[Source texts of formatted documents]
————————
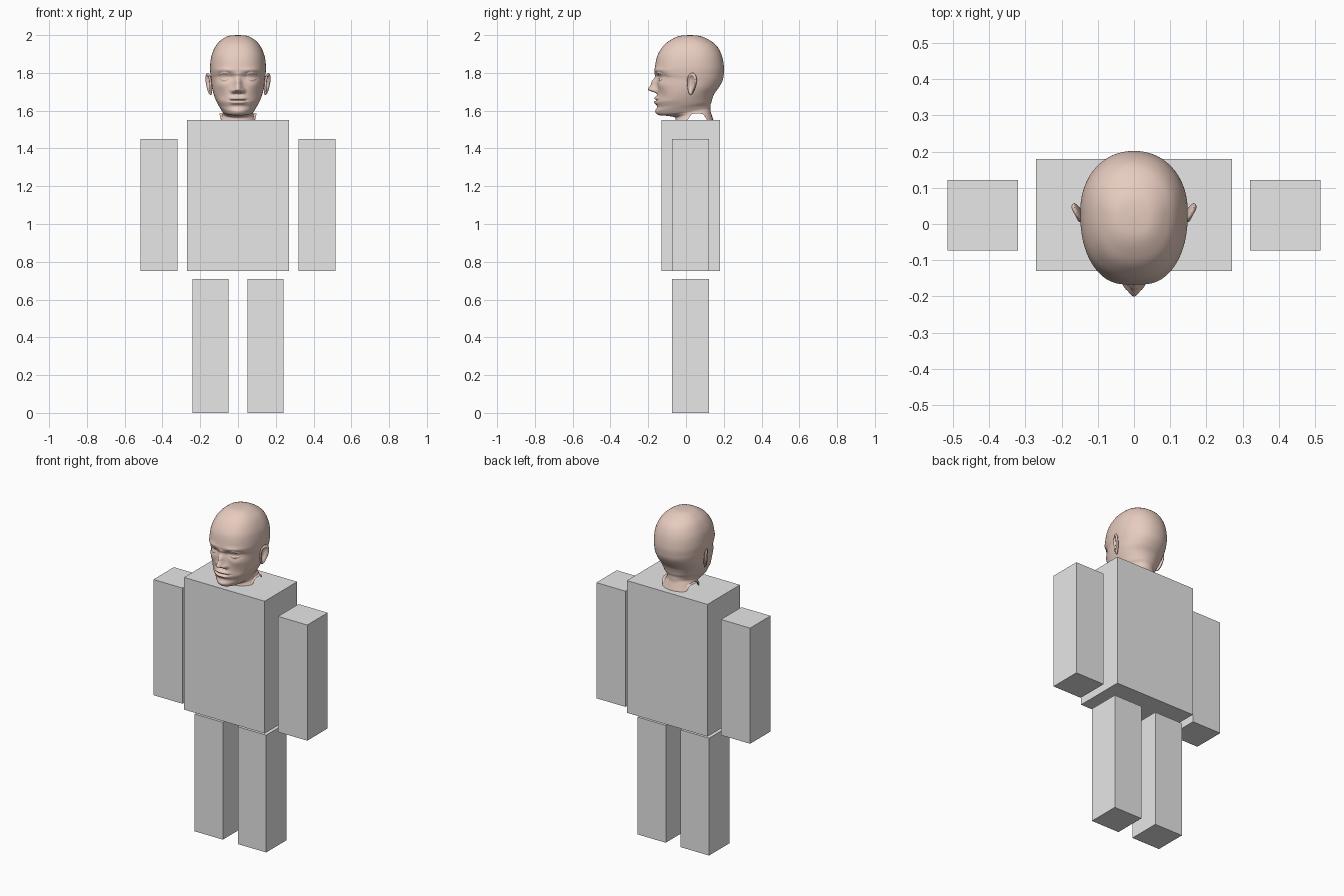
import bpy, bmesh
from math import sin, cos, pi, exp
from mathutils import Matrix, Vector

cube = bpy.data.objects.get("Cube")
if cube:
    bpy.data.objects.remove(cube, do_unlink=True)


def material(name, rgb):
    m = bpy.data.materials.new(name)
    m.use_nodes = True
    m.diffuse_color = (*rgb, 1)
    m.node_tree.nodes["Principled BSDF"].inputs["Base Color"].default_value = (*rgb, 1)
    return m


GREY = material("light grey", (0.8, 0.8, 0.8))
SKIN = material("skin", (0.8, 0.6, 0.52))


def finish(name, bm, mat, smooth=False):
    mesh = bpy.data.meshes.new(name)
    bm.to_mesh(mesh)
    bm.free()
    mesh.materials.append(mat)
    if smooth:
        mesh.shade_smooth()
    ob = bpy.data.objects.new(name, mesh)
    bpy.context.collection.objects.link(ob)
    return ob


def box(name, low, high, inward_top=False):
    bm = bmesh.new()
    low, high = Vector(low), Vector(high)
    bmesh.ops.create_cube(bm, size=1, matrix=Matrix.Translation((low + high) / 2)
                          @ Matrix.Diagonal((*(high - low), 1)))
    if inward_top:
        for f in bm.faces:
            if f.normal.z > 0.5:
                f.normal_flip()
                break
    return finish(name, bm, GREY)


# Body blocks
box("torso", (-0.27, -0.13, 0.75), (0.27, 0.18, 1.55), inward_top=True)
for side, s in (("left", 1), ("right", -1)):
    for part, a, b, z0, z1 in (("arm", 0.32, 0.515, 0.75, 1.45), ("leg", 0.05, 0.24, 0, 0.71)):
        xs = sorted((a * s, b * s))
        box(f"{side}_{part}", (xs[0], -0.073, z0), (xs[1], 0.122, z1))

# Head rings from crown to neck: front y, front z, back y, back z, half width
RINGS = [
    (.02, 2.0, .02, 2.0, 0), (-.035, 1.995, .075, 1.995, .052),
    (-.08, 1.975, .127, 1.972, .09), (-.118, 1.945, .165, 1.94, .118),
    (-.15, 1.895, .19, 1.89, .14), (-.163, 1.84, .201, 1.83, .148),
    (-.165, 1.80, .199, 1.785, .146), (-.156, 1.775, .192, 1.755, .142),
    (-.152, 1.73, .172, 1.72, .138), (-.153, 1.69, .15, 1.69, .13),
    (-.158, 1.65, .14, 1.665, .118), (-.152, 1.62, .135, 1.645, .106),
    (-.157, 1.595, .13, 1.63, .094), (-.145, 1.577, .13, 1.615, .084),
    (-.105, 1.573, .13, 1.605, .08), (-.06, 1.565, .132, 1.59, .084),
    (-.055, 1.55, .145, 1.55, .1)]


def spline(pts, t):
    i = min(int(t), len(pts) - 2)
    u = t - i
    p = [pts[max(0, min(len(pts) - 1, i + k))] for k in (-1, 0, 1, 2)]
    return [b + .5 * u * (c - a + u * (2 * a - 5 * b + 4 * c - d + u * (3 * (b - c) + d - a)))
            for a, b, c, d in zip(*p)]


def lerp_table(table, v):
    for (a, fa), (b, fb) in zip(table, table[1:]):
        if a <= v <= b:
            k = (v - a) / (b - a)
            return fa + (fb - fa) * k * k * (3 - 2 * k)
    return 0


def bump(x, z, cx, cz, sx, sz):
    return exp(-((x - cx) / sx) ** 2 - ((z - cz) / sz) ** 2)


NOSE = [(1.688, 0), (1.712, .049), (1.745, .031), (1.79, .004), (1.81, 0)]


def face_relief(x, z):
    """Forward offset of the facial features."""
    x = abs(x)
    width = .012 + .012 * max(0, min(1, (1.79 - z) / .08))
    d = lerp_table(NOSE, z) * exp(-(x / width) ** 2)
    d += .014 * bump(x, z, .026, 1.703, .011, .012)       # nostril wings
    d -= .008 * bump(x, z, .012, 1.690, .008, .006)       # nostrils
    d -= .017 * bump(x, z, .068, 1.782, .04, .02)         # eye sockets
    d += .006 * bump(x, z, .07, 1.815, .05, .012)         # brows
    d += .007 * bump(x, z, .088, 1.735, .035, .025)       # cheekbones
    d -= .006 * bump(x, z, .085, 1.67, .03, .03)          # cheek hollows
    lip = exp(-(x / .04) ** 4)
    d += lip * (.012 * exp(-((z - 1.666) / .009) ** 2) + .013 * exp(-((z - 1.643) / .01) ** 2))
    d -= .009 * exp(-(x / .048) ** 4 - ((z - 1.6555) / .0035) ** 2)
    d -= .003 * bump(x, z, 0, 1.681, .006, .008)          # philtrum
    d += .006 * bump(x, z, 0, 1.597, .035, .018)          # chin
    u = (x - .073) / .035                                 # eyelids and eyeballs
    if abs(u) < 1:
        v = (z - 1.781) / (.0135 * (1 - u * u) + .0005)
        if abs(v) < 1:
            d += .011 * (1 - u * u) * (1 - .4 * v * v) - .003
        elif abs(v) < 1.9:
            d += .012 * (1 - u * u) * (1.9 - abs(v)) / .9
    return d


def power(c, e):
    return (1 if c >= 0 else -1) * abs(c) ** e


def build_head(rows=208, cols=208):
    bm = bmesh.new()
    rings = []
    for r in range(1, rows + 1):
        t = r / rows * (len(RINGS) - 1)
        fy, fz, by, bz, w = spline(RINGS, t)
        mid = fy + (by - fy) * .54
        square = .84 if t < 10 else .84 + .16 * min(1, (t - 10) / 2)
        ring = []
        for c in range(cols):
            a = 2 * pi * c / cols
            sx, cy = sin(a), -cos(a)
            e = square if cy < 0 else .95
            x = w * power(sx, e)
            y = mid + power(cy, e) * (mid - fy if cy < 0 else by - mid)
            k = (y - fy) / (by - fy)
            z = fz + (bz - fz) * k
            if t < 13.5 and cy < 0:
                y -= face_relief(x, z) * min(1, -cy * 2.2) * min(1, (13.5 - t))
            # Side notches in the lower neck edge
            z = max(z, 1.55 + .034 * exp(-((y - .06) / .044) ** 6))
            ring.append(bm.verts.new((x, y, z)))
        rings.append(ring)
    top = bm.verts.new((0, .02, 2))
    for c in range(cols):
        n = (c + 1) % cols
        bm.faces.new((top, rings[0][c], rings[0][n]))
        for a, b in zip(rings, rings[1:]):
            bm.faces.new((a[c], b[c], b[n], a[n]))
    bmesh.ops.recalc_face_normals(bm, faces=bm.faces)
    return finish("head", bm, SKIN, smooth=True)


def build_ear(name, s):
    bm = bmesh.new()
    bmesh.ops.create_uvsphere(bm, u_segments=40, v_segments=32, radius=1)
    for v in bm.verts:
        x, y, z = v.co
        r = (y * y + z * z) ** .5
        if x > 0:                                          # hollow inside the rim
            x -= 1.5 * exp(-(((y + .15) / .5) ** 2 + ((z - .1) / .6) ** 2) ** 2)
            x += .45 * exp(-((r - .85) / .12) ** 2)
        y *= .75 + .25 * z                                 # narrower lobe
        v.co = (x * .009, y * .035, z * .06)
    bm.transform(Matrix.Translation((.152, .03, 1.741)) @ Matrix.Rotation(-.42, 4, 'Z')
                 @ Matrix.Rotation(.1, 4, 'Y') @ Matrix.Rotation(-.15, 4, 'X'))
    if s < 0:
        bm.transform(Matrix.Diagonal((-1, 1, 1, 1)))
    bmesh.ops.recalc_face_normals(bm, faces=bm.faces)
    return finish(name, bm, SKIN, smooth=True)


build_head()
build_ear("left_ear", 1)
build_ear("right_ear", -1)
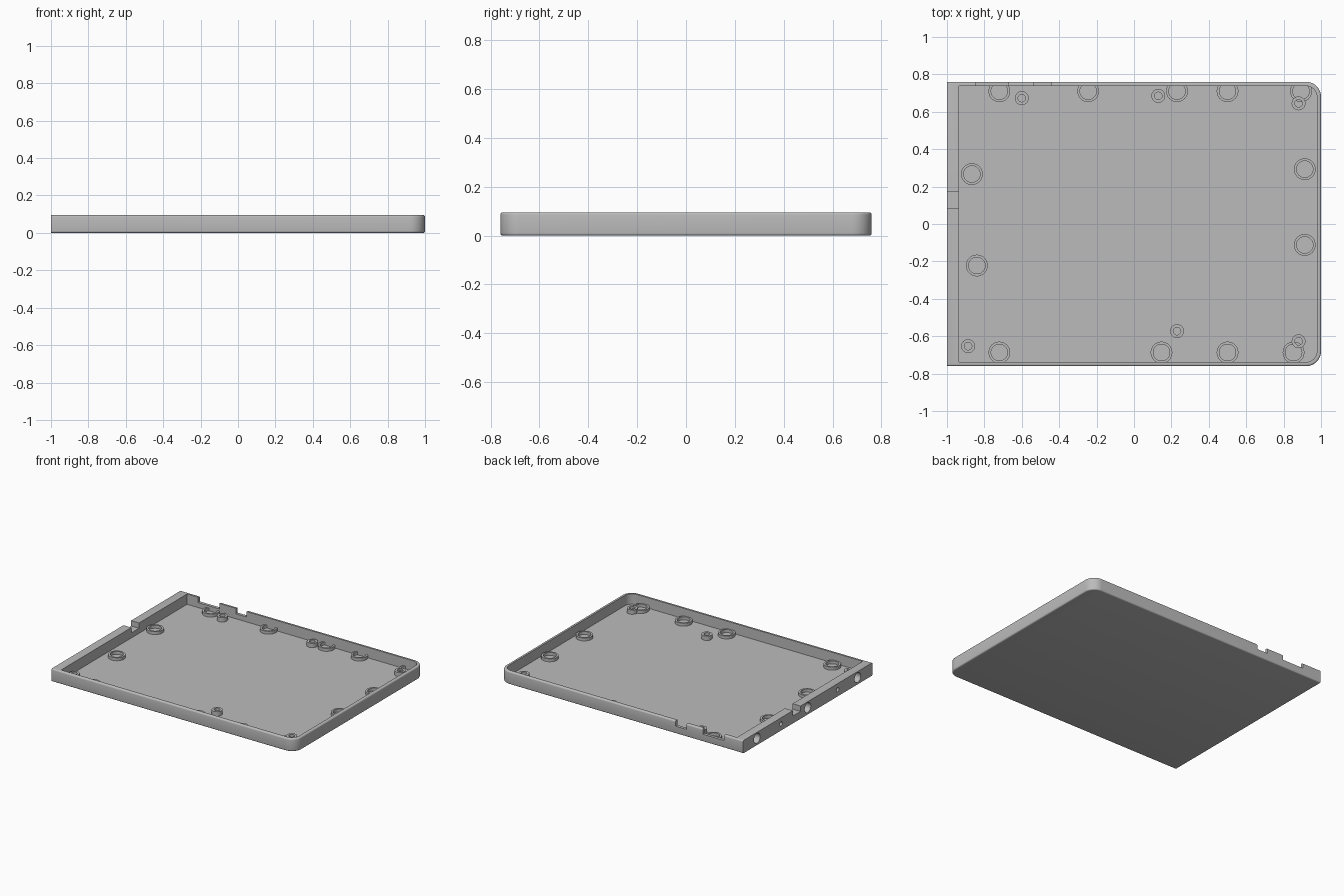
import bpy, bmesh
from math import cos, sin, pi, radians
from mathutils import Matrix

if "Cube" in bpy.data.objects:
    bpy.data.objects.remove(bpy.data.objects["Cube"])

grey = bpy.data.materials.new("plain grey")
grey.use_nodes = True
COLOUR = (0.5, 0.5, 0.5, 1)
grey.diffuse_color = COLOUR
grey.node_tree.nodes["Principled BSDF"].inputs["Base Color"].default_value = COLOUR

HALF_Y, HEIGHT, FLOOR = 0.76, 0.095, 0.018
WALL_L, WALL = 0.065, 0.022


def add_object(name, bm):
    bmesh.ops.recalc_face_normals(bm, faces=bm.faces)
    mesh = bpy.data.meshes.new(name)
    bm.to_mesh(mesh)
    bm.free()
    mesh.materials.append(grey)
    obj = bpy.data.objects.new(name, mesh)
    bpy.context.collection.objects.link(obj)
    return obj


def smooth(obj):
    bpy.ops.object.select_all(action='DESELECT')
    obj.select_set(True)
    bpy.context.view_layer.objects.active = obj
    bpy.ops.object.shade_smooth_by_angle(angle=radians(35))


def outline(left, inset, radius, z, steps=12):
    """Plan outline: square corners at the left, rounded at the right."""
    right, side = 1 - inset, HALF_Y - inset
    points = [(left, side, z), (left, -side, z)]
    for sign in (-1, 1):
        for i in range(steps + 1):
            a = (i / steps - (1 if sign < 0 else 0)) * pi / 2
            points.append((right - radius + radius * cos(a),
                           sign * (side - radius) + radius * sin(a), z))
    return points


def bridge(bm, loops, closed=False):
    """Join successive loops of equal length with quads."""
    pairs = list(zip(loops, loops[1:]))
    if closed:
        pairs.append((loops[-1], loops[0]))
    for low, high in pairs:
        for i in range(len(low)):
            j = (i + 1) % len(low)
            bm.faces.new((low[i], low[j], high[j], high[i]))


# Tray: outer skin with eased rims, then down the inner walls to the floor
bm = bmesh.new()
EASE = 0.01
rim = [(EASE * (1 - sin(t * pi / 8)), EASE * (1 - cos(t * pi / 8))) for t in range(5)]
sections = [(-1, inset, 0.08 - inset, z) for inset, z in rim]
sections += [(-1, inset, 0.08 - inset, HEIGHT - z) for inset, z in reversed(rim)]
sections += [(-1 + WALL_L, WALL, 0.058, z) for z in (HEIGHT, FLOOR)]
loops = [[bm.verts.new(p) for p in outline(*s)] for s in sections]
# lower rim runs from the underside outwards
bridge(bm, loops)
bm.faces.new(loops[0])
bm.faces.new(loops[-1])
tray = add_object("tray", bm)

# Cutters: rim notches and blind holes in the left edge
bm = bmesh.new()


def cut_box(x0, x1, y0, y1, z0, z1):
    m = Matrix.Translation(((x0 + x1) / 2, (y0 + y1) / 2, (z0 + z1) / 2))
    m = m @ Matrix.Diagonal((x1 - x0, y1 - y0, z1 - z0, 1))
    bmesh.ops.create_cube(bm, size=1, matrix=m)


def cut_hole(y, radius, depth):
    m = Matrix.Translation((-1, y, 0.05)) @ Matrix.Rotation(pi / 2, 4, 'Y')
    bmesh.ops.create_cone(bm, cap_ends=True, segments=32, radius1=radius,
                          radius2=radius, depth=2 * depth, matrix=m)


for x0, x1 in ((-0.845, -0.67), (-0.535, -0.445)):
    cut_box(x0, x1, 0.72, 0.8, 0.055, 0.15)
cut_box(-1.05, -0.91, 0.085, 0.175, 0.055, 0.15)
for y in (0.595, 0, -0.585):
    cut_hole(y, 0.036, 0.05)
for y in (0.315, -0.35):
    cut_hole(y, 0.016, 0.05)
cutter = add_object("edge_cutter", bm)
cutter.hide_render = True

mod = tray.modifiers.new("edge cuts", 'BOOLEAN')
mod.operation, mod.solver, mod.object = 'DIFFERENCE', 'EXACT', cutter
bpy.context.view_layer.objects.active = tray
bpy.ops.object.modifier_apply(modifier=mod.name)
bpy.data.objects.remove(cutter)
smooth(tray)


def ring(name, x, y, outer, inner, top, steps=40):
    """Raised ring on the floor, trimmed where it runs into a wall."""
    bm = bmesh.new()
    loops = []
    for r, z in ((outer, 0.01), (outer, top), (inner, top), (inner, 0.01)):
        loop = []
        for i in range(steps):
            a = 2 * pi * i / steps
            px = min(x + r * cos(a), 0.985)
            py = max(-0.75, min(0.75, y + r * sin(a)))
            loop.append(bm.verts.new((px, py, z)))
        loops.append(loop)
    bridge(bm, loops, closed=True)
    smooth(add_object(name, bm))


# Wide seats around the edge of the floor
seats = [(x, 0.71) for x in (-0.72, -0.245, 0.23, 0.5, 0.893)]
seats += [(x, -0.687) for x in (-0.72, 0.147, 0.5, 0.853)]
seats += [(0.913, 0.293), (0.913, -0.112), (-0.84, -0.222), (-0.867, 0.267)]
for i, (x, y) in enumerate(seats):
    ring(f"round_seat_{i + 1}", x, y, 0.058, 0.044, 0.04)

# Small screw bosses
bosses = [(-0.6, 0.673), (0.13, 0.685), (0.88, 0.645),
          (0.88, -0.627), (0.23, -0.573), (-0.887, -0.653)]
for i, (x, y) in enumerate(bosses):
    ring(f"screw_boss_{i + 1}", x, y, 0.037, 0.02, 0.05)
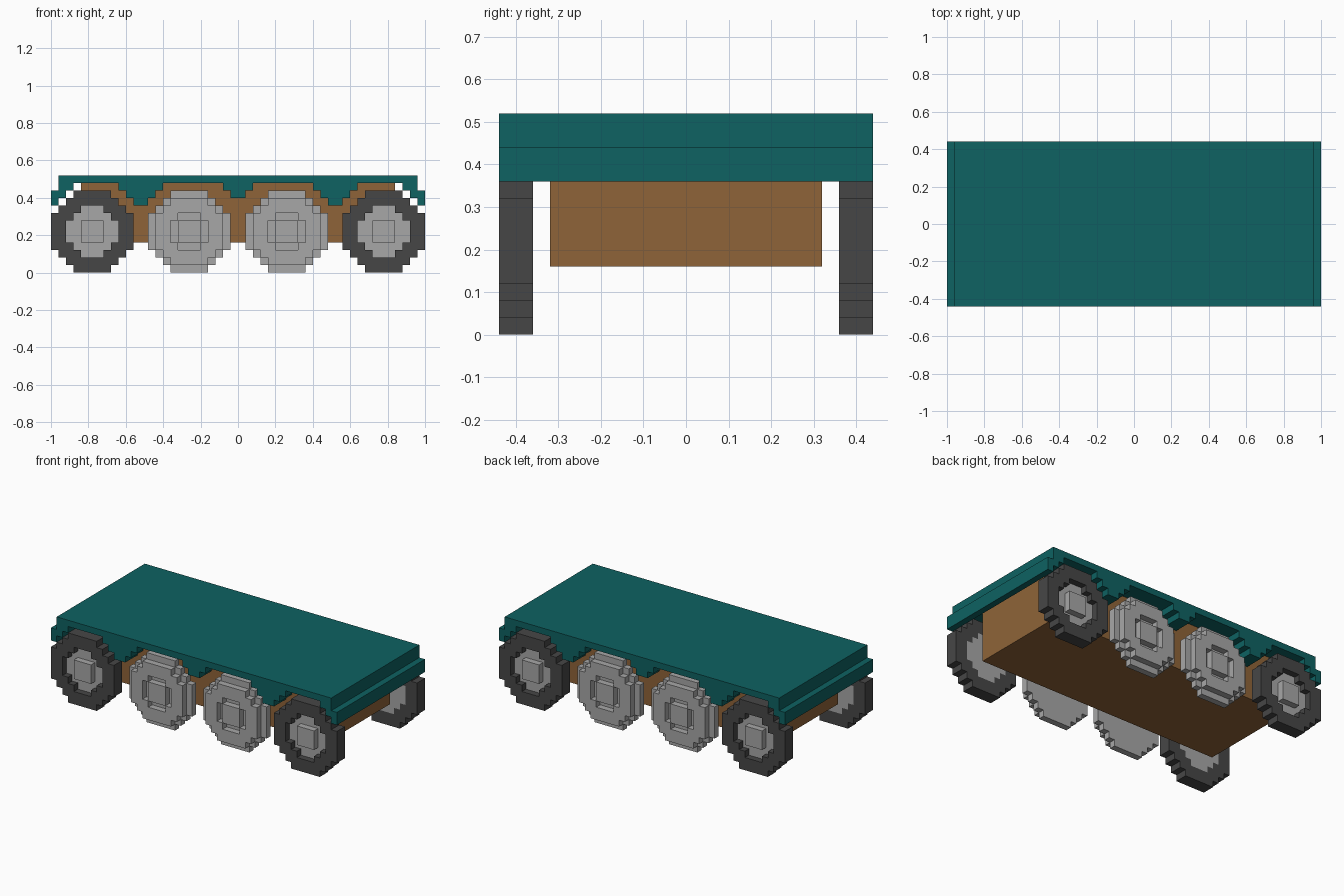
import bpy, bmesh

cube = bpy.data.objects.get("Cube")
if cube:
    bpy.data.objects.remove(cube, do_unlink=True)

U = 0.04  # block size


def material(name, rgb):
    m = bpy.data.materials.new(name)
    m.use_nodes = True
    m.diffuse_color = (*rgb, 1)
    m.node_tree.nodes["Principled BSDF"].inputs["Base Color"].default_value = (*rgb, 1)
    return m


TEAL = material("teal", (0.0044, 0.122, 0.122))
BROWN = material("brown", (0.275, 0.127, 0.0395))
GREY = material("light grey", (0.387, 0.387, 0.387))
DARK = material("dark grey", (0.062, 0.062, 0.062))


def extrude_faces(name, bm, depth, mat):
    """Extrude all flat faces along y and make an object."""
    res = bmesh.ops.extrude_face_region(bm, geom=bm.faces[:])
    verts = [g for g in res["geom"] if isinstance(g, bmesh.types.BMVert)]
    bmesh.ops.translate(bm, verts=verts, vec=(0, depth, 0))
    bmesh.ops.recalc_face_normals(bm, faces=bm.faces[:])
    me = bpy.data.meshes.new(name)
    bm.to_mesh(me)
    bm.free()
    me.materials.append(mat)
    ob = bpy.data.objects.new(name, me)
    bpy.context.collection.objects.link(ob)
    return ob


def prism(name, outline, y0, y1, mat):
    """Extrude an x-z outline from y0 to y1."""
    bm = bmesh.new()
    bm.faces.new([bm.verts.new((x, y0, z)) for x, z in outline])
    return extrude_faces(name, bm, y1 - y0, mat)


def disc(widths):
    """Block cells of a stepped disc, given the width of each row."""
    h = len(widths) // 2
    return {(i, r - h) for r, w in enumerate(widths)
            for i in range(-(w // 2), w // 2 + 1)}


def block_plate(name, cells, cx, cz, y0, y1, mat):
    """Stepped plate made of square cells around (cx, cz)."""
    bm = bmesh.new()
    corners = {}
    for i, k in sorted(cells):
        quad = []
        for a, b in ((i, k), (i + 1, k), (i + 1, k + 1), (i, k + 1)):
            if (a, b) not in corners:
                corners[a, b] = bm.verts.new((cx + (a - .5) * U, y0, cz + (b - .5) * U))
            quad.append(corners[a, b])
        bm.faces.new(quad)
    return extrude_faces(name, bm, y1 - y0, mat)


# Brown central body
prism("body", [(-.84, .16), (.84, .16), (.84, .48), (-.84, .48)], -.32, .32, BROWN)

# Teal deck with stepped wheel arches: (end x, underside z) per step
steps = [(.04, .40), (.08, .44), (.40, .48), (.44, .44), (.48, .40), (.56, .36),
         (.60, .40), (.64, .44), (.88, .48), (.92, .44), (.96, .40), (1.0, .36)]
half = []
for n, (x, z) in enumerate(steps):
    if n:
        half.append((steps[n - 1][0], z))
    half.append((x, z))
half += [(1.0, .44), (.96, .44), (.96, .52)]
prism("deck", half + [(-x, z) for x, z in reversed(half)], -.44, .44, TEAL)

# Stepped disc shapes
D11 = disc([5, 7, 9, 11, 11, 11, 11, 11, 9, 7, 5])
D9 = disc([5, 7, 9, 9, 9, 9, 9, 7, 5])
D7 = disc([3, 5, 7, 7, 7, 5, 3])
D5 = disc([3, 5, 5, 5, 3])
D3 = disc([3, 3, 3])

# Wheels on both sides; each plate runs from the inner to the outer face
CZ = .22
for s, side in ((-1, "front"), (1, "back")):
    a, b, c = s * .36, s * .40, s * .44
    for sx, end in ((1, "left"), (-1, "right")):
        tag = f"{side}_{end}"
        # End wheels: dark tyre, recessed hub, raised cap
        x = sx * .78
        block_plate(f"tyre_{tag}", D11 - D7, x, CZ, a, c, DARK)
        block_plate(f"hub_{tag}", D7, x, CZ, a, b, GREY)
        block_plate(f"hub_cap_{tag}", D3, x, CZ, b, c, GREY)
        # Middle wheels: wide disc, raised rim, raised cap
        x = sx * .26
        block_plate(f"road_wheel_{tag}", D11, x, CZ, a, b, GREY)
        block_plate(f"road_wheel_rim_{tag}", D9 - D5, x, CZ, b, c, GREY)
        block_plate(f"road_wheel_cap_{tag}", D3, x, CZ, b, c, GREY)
————————
EXERCISE DESCRIPTION: Given the records above, reproduce precisely and only the lines between the line holding "low, high = Vector(low), Vector(high)" and the line holding "f.normal_flip()", inclusive.

WRITTEN RESPONSE:
    low, high = Vector(low), Vector(high)
    bmesh.ops.create_cube(bm, size=1, matrix=Matrix.Translation((low + high) / 2)
                          @ Matrix.Diagonal((*(high - low), 1)))
    if inward_top:
        for f in bm.faces:
            if f.normal.z > 0.5:
                f.normal_flip()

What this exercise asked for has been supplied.